The culprit for the lack of improvement was inadequate health-care insurance, according to a co-author of the research, Dr. David U. Himmelstein, a distinguished professor at Hunter College and founder of advocacy group Physicians for a National Health Program.
"Unless you're Jeff Bezos, people don't have very good alternatives, because the insurance that is available and affordable to people, or that most people's employers provide them, is not adequate protection if you're sick," Himmelstein said.
Most families do not have enough saved for a simple emergency, let alone thousands of dollars in unexpected medical costs.

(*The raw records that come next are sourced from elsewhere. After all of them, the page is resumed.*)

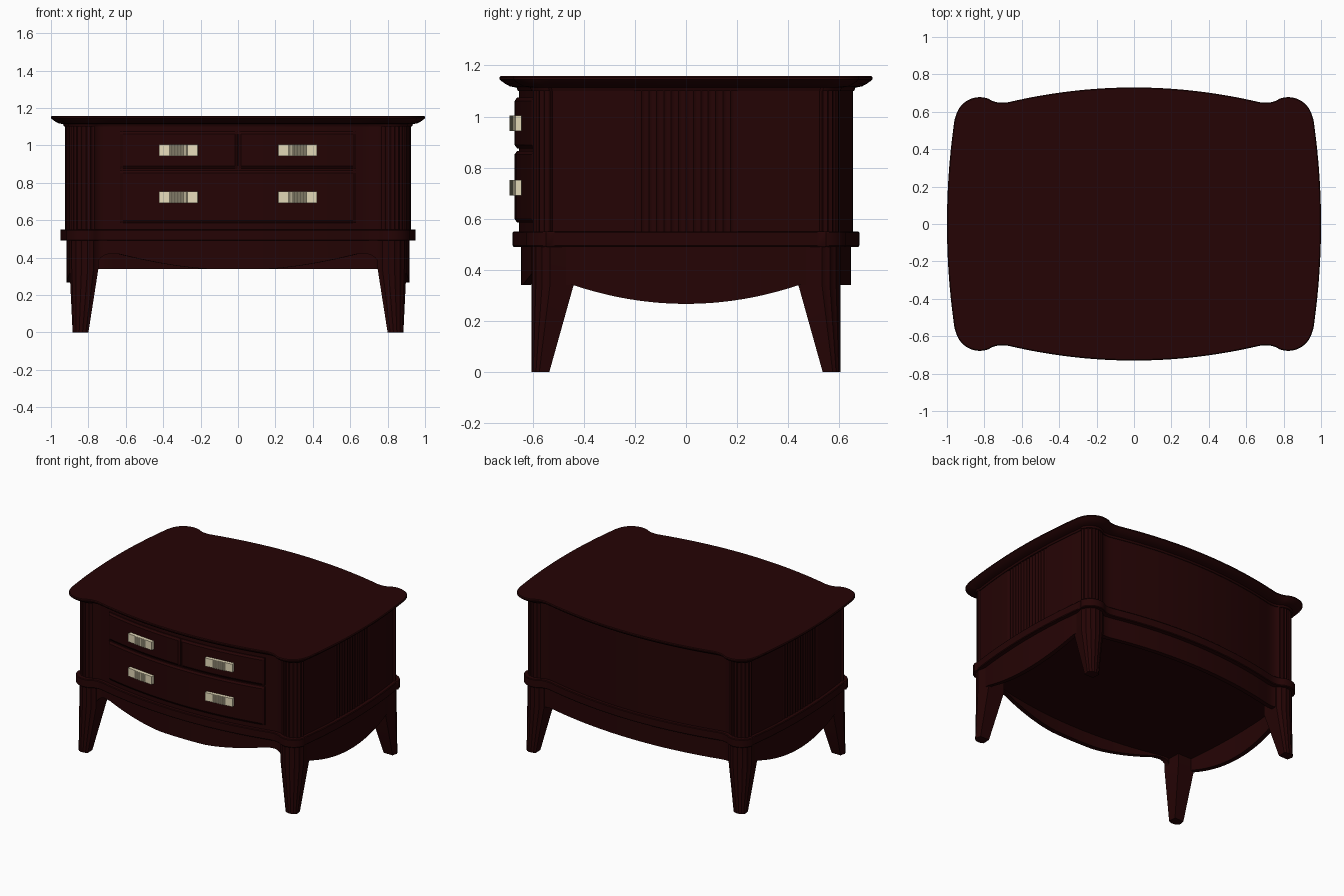
import bpy, bmesh, math
from mathutils import Matrix

if "Cube" in bpy.data.objects:
    bpy.data.objects.remove(bpy.data.objects["Cube"])


def material(name, color):
    m = bpy.data.materials.new(name)
    m.diffuse_color = color
    m.use_nodes = True
    m.node_tree.nodes["Principled BSDF"].inputs["Base Color"].default_value = m.diffuse_color
    return m


WOOD = material("dark_wood", (0.018, 0.0011, 0.0013, 1))
BRASS = material("pale_metal", (0.80, 0.72, 0.50, 1))


def finish(name, bm, mat=WOOD, angle=30):
    bmesh.ops.recalc_face_normals(bm, faces=bm.faces[:])
    me = bpy.data.meshes.new(name)
    bm.to_mesh(me)
    bm.free()
    ob = bpy.data.objects.new(name, me)
    bpy.context.collection.objects.link(ob)
    me.materials.append(mat)
    bpy.ops.object.select_all(action='DESELECT')
    ob.select_set(True)
    bpy.context.view_layer.objects.active = ob
    bpy.ops.object.shade_smooth_by_angle(angle=math.radians(angle))
    return ob


def front_y(x, d):
    return 0.73 - 1.03 * d - 0.175 * x * x


def outline(d, flute=0.0, n_side=72):
    """Bowed plan outline with round corner lobes, inset by d."""
    cx, cy, r = 0.825 - 0.15 * d, 0.547 - 0.5 * d, 0.131 - 0.55 * d
    q = []
    for i in range(n_side + 1):
        y = (cy + 0.012) * i / n_side
        x = 1 - d - 0.13 * y * y
        if flute and i < 29:                      # fluted middle of each side
            x -= flute * abs(math.sin(math.pi * i / 4))
        q.append((x, y))
    end = math.pi / 2
    while cy + r * math.sin(end) > front_y(cx + r * math.cos(end), d):
        end += 0.01
    corner = (cx + r * math.cos(end), cy + r * math.sin(end))
    start, end = 0.25, end - 0.45
    for i in range(29):                           # corner lobe
        a = start + (end - start) * i / 28
        rr = r - flute * abs(math.sin(math.pi * i / 4))
        q.append((cx + rr * math.cos(a), cy + rr * math.sin(a)))
    p0, x_last = q[-1], corner[0] - 0.075
    p2 = (x_last, front_y(x_last, d))
    for i in range(1, 7):                         # hollow between lobe and front
        t = i / 7
        q.append(tuple((1 - t) ** 2 * a + 2 * t * (1 - t) * b + t * t * c
                       for a, b, c in zip(p0, corner, p2)))
    for i in range(25):                           # bowed front
        x = x_last * (1 - i / 24)
        q.append((x, front_y(x, d)))
    half = q + [(-x, y) for x, y in q[-2::-1]]
    return half + [(x, -y) for x, y in half[-2:0:-1]]


def loft(name, rings, caps=True, angle=30):
    """Skin equal-length rings of 3D points."""
    bm = bmesh.new()
    vs = [[bm.verts.new(p) for p in ring] for ring in rings]
    n = len(vs[0])
    for a, b in zip(vs, vs[1:]):
        for i in range(n):
            j = (i + 1) % n
            bm.faces.new((a[i], a[j], b[j], b[i]))
    if caps:
        bm.faces.new(vs[0])
        bm.faces.new(vs[-1])
    return finish(name, bm, angle=angle)


def ring(d, z, **kw):
    return [(x, y, z) for x, y in outline(d, **kw)]


# Table top with moulded edge
loft("table_top", [ring(d, z, n_side=24) for d, z in (
    (0.07, 1.10), (0.065, 1.113), (0.04, 1.118), (0.022, 1.128),
    (0.006, 1.14), (0, 1.146), (0, 1.153), (0.005, 1.158))])

# Fluted cabinet body and belt moulding
loft("cabinet_body", [ring(0.075, z, flute=0.006) for z in (0.54, 1.105)])
loft("belt_moulding", [ring(d, z, n_side=24) for d, z in (
    (0.054, 0.49), (0.05, 0.495), (0.05, 0.546), (0.054, 0.551))])


# Apron: shaped lower edge on front and sides, straight at the back
def apron_z(x, y):
    ax = abs(x)
    if abs(y) < 0.44 and ax > 0.76:
        return 0.34 - 0.073 * (1 - (y / 0.44) ** 2)
    if y < 0 and ax < 0.76:
        if ax > 0.68:
            return 0.34 + 0.08 * math.sqrt(max(0, 1 - ((ax - 0.68) / 0.08) ** 2))
        if ax > 0.64:
            return 0.42
        return 0.34 + 0.08 * max(0, (ax - 0.16) / 0.48) ** 1.5
    return 0.34


outer, inner = outline(0.082), outline(0.114)
low = [apron_z(x, y) for x, y in outer]
loft("apron", [
    [(x, y, 0.5) for x, y in outer],
    [(x, y, z) for (x, y), z in zip(outer, low)],
    [(x, y, z) for (x, y), z in zip(inner, low)],
    [(x, y, 0.5) for x, y in inner]], caps=False)
loft("bottom_panel", [ring(0.1, z, n_side=24) for z in (0.43, 0.45)])

# Tapered legs with fluted outer corner, upper part tucked behind the apron
section = []
for i in range(25):
    a = math.radians(10 + 130 * i / 24)
    r = 0.088 - 0.004 * abs(math.sin(math.pi * i / 4))
    section.append((0.814 + r * math.cos(a), 0.517 + r * math.sin(a)))
section += [(0.752, 0.44), (0.884, 0.44)]
foot = [(0.80 + (x - 0.747) / 0.155 * 0.085, 0.535 + (y - 0.44) / 0.165 * 0.07)
        for x, y in section]
legs = loft("legs", [[(x, y, 0) for x, y in foot],
                     [(x, y, 0.34) for x, y in section],
                     [(x, y, 0.495) for x, y in section]])
mirror = legs.modifiers.new("mirror", 'MIRROR')
mirror.use_axis = (True, True, False)


# Drawer fronts: raised bevelled panels that follow the bow
def drawer(name, x0, x1, z0, z1):
    b, n = 0.014, 20
    cols = [(x0, -0.03), (x0, 0.008)]
    cols += [(x0 + b + (x1 - x0 - 2 * b) * i / n, 0.018) for i in range(n + 1)]
    cols += [(x1, 0.008), (x1, -0.03)]
    rows = [(z0, -0.03), (z0, 0.008), (z0 + b, 0.018),
            (z1 - b, 0.018), (z1, 0.008), (z1, -0.03)]
    bm = bmesh.new()
    g = [[bm.verts.new((x, -front_y(x, 0.075) - min(hx, hz), z))
          for x, hx in cols] for z, hz in rows]
    for a, c in zip(g, g[1:]):
        for i in range(len(cols) - 1):
            bm.faces.new((a[i], a[i + 1], c[i + 1], c[i]))
    me = finish(name, bm, angle=20).data
    if me.polygons[len(me.polygons) // 2].normal.y > 0:
        me.flip_normals()


drawer("upper_left_drawer", -0.63, -0.003, 0.875, 1.075)
drawer("upper_right_drawer", 0.003, 0.63, 0.875, 1.075)
drawer("lower_drawer", -0.63, 0.63, 0.585, 0.866)


# Handles: flat plate, ribbed grip and mounting block
def handle(name, x, z):
    bm = bmesh.new()
    for sx, sy, sz, y in ((0.208, 0.024, 0.06, -0.014), (0.16, 0.03, 0.03, 0)):
        bmesh.ops.create_cube(bm, size=1, matrix=Matrix.Translation((0, y, 0))
                              @ Matrix.Diagonal((sx, sy, sz, 1)))
    for i in range(6):
        bmesh.ops.create_cone(
            bm, cap_ends=True, segments=10, radius1=0.007, radius2=0.007,
            depth=0.059, matrix=Matrix.Translation(((i - 2.5) * 0.0165, -0.024, 0)))
    ob = finish(name, bm, BRASS)
    ob.location = (x, -front_y(x, 0.075) - 0.018, z)
    ob.rotation_euler.z = math.atan(0.35 * x)


for row, z in (("upper", 0.974), ("lower", 0.722)):
    for side, x in (("left", -0.316), ("right", 0.316)):
        handle(f"{row}_{side}_handle", x, z)
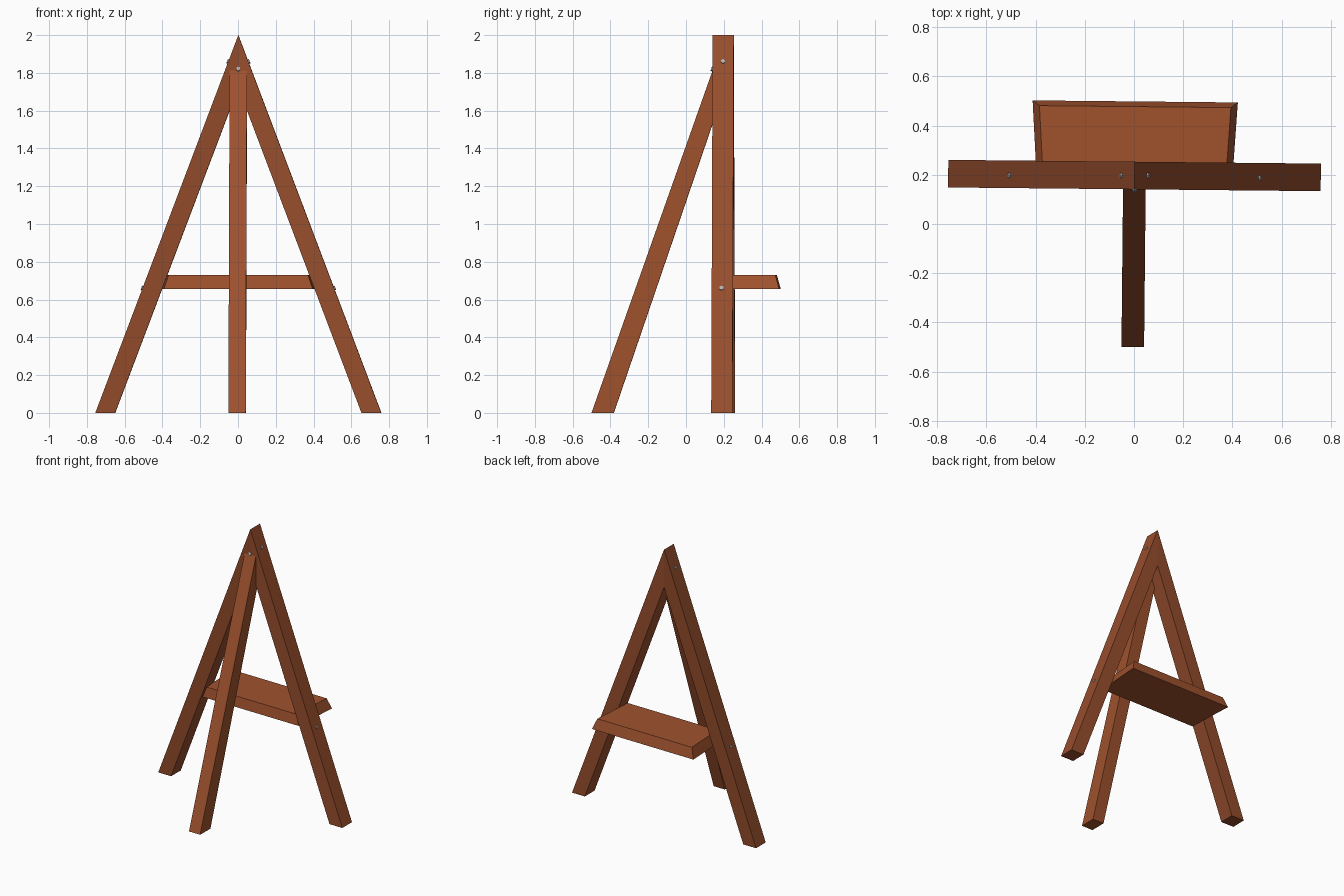
import bpy, bmesh, math
from mathutils import Vector, Matrix

if "Cube" in bpy.data.objects:
    bpy.data.objects.remove(bpy.data.objects["Cube"])

TURN = Matrix.Rotation(-0.01, 4, 'Z')   # the whole stand is turned very slightly


def material(name, rgb):
    m = bpy.data.materials.new(name)
    m.diffuse_color = (*rgb, 1)
    m.use_nodes = True
    m.node_tree.nodes["Principled BSDF"].inputs["Base Color"].default_value = m.diffuse_color
    return m


wood = material("sienna wood", (0.35, 0.084, 0.027))
wood_left = material("dark sienna wood", (0.285, 0.069, 0.024))
wood_right = material("mid sienna wood", (0.315, 0.076, 0.026))
steel = material("grey steel", (0.45, 0.45, 0.45))


def finish(name, bm, mat):
    bm.transform(TURN)
    bmesh.ops.recalc_face_normals(bm, faces=bm.faces)
    me = bpy.data.meshes.new(name)
    bm.to_mesh(me)
    bm.free()
    me.materials.append(mat)
    ob = bpy.data.objects.new(name, me)
    bpy.context.collection.objects.link(ob)
    return ob


def loft(name, ring_a, ring_b, mat):
    """Solid between two rings with the same number of points."""
    bm = bmesh.new()
    a = [bm.verts.new(p) for p in ring_a]
    b = [bm.verts.new(p) for p in ring_b]
    bm.faces.new(a)
    bm.faces.new(b)
    for i in range(len(a)):
        j = (i + 1) % len(a)
        bm.faces.new((a[i], a[j], b[j], b[i]))
    return finish(name, bm, mat)


def bolt(name, pos, normal):
    bm = bmesh.new()
    rot = Vector(normal).to_track_quat('Z', 'Y').to_matrix().to_4x4()
    bmesh.ops.create_cone(bm, cap_ends=True, segments=6, radius1=0.012, radius2=0.012,
                          depth=0.014, matrix=Matrix.Translation(pos) @ rot)
    return finish(name, bm, steel)


# Side legs, mitred together at the peak, with their bolts
Y0, Y1 = 0.141, 0.253
for s, side, mat in ((-1, "left", wood_left), (1, "right", wood_right)):
    prof = [(0.757, 0), (0.652, 0), (0, 1.722), (0, 2.0)]
    loft(side + "_leg", [(s * x, Y0, z) for x, z in prof],
         [(s * x, Y1, z) for x, z in prof], mat)
    for part, y, z in (("upper", 0.197, 1.86), ("lower", 0.192, 0.66)):
        x = 0.757 * (1 - z / 2)
        bolt(f"{side}_{part}_bolt", (s * x, y, z), (s * 2.0, 0, 0.757))

# Front leg, leaning back into the peak
prof = [(-0.5, 0), (-0.382, 0), (0.165, 1.60), (0.165, 1.88)]
loft("front_leg", [(-0.046, y, z) for y, z in prof],
     [(0.046, y, z) for y, z in prof], wood)
bolt("front_bolt", (0, 0.140, 1.82), (0, -1, 0.35))

# Shelf with sloping ends, flared towards the back
loft("shelf",
     [(-0.395, 0.143, 0.655), (0.395, 0.143, 0.655), (0.417, 0.498, 0.655), (-0.417, 0.498, 0.655)],
     [(-0.369, 0.155, 0.73), (0.369, 0.155, 0.73), (0.389, 0.477, 0.73), (-0.389, 0.477, 0.73)],
     wood)
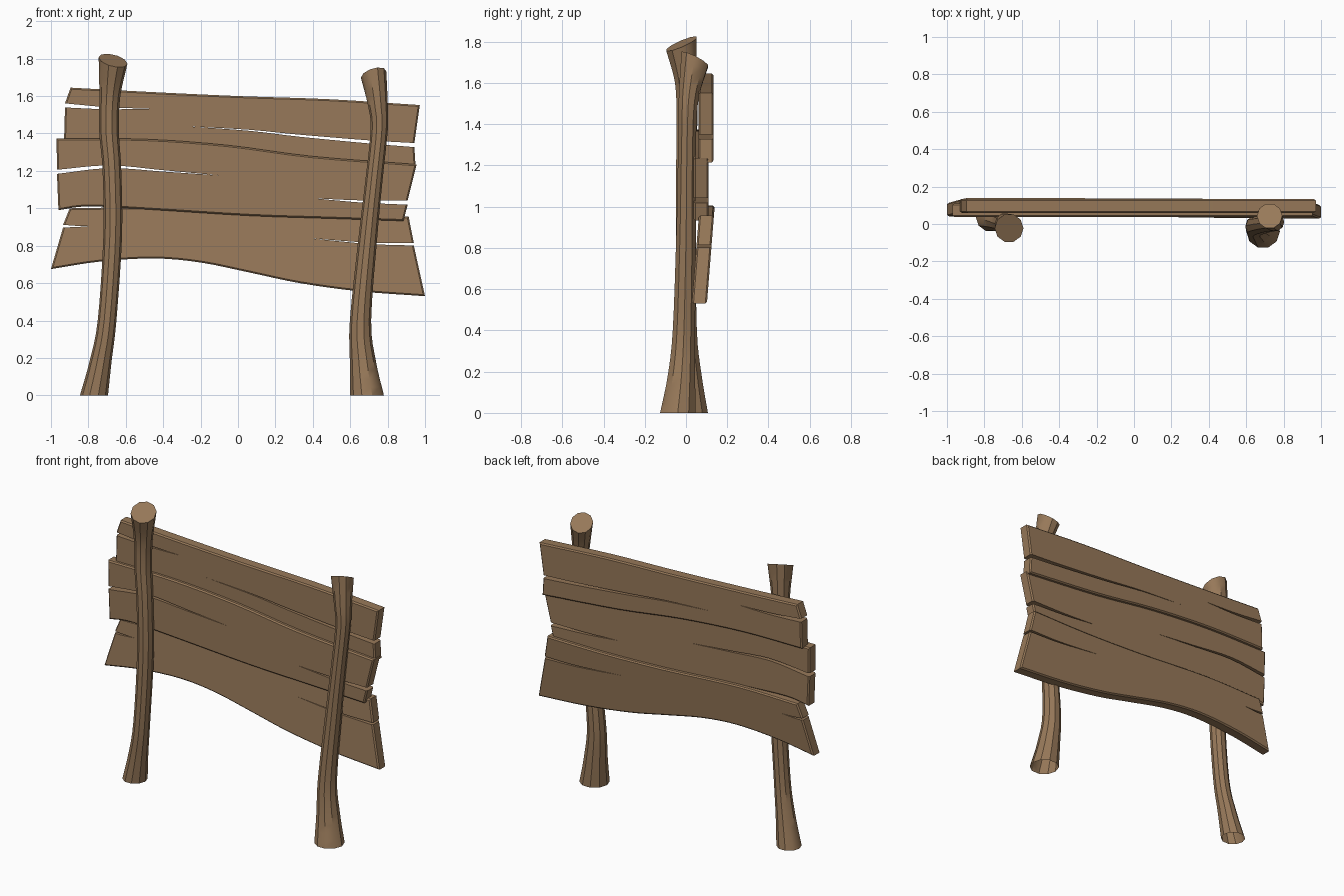
import bpy, bmesh, math
from mathutils import Vector

if "Cube" in bpy.data.objects:
    bpy.data.objects.remove(bpy.data.objects["Cube"])

wood = bpy.data.materials.new("brown wood")
wood.diffuse_color = (0.31, 0.19, 0.10, 1)
wood.use_nodes = True
wood.node_tree.nodes["Principled BSDF"].inputs["Base Color"].default_value = wood.diffuse_color


def smooth_path(pts, n=4):
    """Catmull-Rom resampling of points of any dimension."""
    pts = [Vector(p) for p in pts]
    out = []
    for i in range(len(pts) - 1):
        b, c = pts[i], pts[i + 1]
        a = pts[i - 1] if i else b * 2 - c
        d = pts[i + 2] if i + 2 < len(pts) else c * 2 - b
        for k in range(n):
            t = k / n
            out.append(0.5 * (2 * b + (c - a) * t + (2 * a - 5 * b + 4 * c - d) * t * t
                              + (3 * b - a - 3 * c + d) * t ** 3))
    return out + [pts[-1]]


def finish(bm, name):
    bmesh.ops.recalc_face_normals(bm, faces=bm.faces)
    me = bpy.data.meshes.new(name)
    bm.to_mesh(me)
    bm.free()
    me.materials.append(wood)
    ob = bpy.data.objects.new(name, me)
    bpy.context.collection.objects.link(ob)
    bpy.ops.object.select_all(action='DESELECT')
    ob.select_set(True)
    bpy.context.view_layer.objects.active = ob
    bpy.ops.object.shade_smooth_by_angle(angle=math.radians(35))
    return ob


def post(name, centres, radii, tilt, sides=10):
    """Bent, flared trunk with an open foot and a slanted top cap."""
    bm = bmesh.new()
    cs = smooth_path(centres)
    rs = smooth_path([(r, 0) for r in radii])
    rings = []
    for i, (c, r) in enumerate(zip(cs, rs)):
        w = max(0, 1 - (len(cs) - 1 - i) / 4)      # slant fades out below the top
        ring = []
        for k in range(sides):
            a = 2 * math.pi * k / sides
            dx, dy = r[0] * math.cos(a), r[0] * math.sin(a)
            ring.append(bm.verts.new((c[0] + dx, c[1] + dy,
                                      c[2] + w * (tilt[0] * dx + tilt[1] * dy))))
        rings.append(ring)
    for lo, hi in zip(rings, rings[1:]):
        for k in range(sides):
            j = (k + 1) % sides
            bm.faces.new((lo[k], lo[j], hi[j], hi[k]))
    bm.faces.new(rings[-1])
    return finish(bm, name)


def crack(path, width):
    """Upper and lower lips of a tapering split, mouth first, tip last."""
    pts = smooth_path(path)
    n = len(pts) - 1
    lips = []
    for s in (1, -1):
        lips.append([p + Vector((0, s * width / 2 * (1 - i / n))) for i, p in enumerate(pts)])
    return lips


def plank(name, top, bottom, left_crack, right_crack, y0, lean=0.0, z_ref=0.0,
          width=0.022, thick=0.073):
    """Board with curved edges and a split running in from each end."""
    l_up, l_lo = crack(left_crack, width)
    r_up, r_lo = crack(right_crack, width)
    parts = [(smooth_path(top), 0), (r_up, 1), (r_lo[-2::-1], 1),
             (smooth_path(bottom)[::-1], 0), (l_lo, 1), (l_up[-2::-1], 1)]
    pts, inner = [], []
    for seg, is_crack in parts:
        pts += seg
        inner += [is_crack] * len(seg)
    bm = bmesh.new()
    sides = []
    for dy in (0, thick):
        sides.append([bm.verts.new((x, y0 + dy + lean * (z - z_ref), z)) for x, z in pts])
    f, b = sides
    bm.faces.new(f)
    bm.faces.new(b[::-1])
    n = len(pts)
    for i in range(n):
        j = (i + 1) % n
        bm.faces.new((f[i], b[i], b[j], f[j]))
    bmesh.ops.recalc_face_normals(bm, faces=bm.faces)
    # chamfer the outer rim, but not the lips of the splits
    rim = []
    for side in sides:
        for i in range(n):
            j = (i + 1) % n
            if not (inner[i] and inner[j]):
                rim.append(bm.edges.get((side[i], side[j])))
    bmesh.ops.bevel(bm, geom=rim, offset=0.008, offset_type='OFFSET', segments=1,
                    profile=0.5, affect='EDGES', clamp_overlap=False)
    return finish(bm, name)


# Posts
post("left_post",
     [(-.77, .035, 0), (-.735, .02, .18), (-.70, .005, .4), (-.67, 0, .85), (-.674, 0, 1.2),
      (-.69, .005, 1.42), (-.685, .0, 1.6), (-.668, -.022, 1.79)],
     [.075, .059, .05, .05, .05, .053, .056, .077], (-.22, .42))
post("right_post",
     [(.69, -.04, 0), (.668, -.022, .18), (.655, -.01, .4), (.695, 0, .85), (.727, .003, 1.15),
      (.755, .008, 1.42), (.748, .016, 1.55), (.725, .043, 1.715)],
     [.09, .07, .057, .05, .046, .046, .053, .068], (.25, -.5))

# Planks, top to bottom
plank("top_plank",
      [(-.895, 1.645), (-.47, 1.622), (0, 1.6), (.49, 1.583), (.972, 1.552)],
      [(-.93, 1.365), (-.5, 1.36), (-.05, 1.325), (.4, 1.265), (.95, 1.215)],
      [(-.925, 1.55), (-.7, 1.535), (-.47, 1.532)],
      [(.943, 1.338), (.7, 1.355), (.33, 1.388), (.06, 1.417), (-.27, 1.438)], .06)
plank("middle_plank",
      [(-.97, 1.373), (-.5, 1.37), (-.05, 1.337), (.4, 1.278), (.955, 1.235)],
      [(-.96, .99), (-.8, 1.01), (-.47, .993), (.06, .96), (.5, .945), (.885, .932)],
      [(-.968, 1.195), (-.69, 1.222), (-.4, 1.2), (-.1, 1.176)],
      [(.907, 1.03), (.65, 1.037), (.41, 1.053)], .037)
plank("bottom_plank",
      [(-.9, 1.0), (-.47, 1.003), (.06, .97), (.5, .955), (.912, .957)],
      [(-1, .675), (-.74, .715), (-.45, .732), (-.2, .71), (.06, .657), (.33, .6), (.65, .556),
       (1, .53)],
      [(-.935, .905), (-.87, .903), (-.79, .905)],
      [(.94, .808), (.7, .813), (.38, .84)], .062, lean=.08, z_ref=.95, width=.014)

A recent study from personal finance website Bankrate found that only 40 percent of Americans have enough saved to cover a $1,000 emergency expense.
To help combat this problem, Physicians for a National Health Program is advocating for a national Medicare for All program that would broaden insurance coverage for Americans.
"Health insurance is only very partial protection," Himmelstein said. "I liken it to a hospital gown that looks like coverage until you actually inspect it."
The research included 910 Americans who filed for bankruptcy between 2013 and 2016.